yera would not write thus without very strong reasons for so doing. You are rich in letters to-day who is the other from, surely not from more lawyers, the' blue envelope looks very office like does is not?” “Xt is a still more extraordinary letter, read it yourself,” said Vera band ing up a largo blue letter to her Aunt who reads as follows,” Slop Line. Mrs. Anneyluye, Brooke Street. Groavonor Square. Madam, — Having certain docuamon‘8 and valuable papers in my possession containing proofs that the late Me; Herbert Anneylaye, was heir to a title and estate-', I shall'be' happy to deliver up- the said papers to you upon the payment of two thousand pounds, cash being paid into my , hands. I make this offer in strict confidence any betrayal of which will eventuate in the destruction of the said proofs, rather than thfir being handed over to yoj.
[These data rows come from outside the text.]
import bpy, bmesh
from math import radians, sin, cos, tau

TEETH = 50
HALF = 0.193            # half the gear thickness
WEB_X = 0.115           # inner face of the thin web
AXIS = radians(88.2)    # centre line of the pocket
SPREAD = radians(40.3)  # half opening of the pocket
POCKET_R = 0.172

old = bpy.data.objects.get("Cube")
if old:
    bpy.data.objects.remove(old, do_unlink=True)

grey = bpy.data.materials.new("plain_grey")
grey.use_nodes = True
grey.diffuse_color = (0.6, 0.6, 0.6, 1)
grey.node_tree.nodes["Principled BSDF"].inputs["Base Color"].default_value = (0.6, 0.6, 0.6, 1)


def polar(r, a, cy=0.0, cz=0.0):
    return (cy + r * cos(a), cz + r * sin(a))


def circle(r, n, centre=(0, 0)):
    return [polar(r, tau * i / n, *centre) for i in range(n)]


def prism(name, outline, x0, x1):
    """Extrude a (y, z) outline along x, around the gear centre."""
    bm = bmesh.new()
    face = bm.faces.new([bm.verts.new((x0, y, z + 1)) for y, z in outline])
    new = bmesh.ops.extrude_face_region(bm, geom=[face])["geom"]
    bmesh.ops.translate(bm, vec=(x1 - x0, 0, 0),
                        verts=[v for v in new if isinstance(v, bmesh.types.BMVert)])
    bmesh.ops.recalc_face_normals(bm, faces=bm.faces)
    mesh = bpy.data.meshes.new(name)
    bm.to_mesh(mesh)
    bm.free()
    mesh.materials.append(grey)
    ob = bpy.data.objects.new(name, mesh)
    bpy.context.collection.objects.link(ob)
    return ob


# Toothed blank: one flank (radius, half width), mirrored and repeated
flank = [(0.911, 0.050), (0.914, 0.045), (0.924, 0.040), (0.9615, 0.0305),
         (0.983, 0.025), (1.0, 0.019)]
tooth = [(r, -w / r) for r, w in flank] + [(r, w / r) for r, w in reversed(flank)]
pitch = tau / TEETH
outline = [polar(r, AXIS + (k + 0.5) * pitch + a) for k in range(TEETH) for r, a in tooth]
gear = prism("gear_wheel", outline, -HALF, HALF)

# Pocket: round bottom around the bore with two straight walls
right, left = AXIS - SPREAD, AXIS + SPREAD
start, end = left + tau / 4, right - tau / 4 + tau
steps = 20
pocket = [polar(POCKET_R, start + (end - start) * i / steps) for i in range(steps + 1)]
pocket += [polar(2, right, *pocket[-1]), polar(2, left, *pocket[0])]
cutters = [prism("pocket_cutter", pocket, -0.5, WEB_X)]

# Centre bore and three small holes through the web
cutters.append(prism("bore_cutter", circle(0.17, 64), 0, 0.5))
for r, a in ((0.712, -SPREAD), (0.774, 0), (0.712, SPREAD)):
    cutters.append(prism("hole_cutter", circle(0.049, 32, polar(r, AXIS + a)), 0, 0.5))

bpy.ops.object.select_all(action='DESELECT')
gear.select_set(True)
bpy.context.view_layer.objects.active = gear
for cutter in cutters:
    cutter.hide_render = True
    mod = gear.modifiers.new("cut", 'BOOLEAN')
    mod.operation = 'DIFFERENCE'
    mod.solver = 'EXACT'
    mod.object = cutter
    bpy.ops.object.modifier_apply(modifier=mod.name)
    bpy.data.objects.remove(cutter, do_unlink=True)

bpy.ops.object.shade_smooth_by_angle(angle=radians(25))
I remain Madame Yours obediently, - Josnps Skinner.” (TO BKOONTKJOBD.)